Instructions to follow: Where a line of the records holds the string "objects", copy that line.
--- Study material Enclosed Below ---
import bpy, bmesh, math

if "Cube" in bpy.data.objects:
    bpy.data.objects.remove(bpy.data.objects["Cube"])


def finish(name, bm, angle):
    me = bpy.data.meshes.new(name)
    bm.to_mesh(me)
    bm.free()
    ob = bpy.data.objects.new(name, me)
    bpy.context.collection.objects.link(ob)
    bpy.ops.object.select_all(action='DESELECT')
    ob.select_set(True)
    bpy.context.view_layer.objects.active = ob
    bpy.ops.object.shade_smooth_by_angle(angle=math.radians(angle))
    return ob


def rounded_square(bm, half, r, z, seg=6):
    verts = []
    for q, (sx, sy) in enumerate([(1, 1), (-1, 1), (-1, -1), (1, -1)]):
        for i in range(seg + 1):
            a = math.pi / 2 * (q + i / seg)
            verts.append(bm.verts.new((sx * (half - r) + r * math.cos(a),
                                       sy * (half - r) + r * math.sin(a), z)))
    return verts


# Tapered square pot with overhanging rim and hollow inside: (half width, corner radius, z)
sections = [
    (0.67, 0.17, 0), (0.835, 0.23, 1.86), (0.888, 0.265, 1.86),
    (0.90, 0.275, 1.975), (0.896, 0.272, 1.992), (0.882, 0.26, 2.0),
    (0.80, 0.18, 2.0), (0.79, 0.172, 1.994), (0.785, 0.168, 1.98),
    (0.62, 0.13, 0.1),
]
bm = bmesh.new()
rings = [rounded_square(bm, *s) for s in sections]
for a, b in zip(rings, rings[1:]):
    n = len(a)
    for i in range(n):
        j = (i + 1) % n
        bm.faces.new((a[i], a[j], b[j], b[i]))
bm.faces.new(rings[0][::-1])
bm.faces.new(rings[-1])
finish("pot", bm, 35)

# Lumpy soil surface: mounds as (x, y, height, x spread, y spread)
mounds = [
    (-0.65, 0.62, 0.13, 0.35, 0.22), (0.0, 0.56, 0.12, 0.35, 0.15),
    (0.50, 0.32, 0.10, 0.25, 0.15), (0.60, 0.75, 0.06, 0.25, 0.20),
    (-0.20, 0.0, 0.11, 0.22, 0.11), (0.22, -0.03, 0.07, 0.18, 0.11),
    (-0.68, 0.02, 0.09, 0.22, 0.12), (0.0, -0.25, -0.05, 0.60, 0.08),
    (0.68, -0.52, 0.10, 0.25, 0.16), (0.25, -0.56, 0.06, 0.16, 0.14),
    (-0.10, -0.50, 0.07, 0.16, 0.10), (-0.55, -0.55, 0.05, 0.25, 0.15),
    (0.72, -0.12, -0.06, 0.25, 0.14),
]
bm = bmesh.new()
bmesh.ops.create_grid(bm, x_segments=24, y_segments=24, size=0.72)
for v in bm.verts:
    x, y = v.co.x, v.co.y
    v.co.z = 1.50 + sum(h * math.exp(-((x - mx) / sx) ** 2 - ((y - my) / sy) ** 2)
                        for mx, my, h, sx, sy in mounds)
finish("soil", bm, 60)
--- End of Enclosed Study material ---
Result of the exercise:
if "Cube" in bpy.data.objects:
    bpy.data.objects.remove(bpy.data.objects["Cube"])
    ob = bpy.data.objects.new(name, me)
    bpy.context.collection.objects.link(ob)
    bpy.context.view_layer.objects.active = ob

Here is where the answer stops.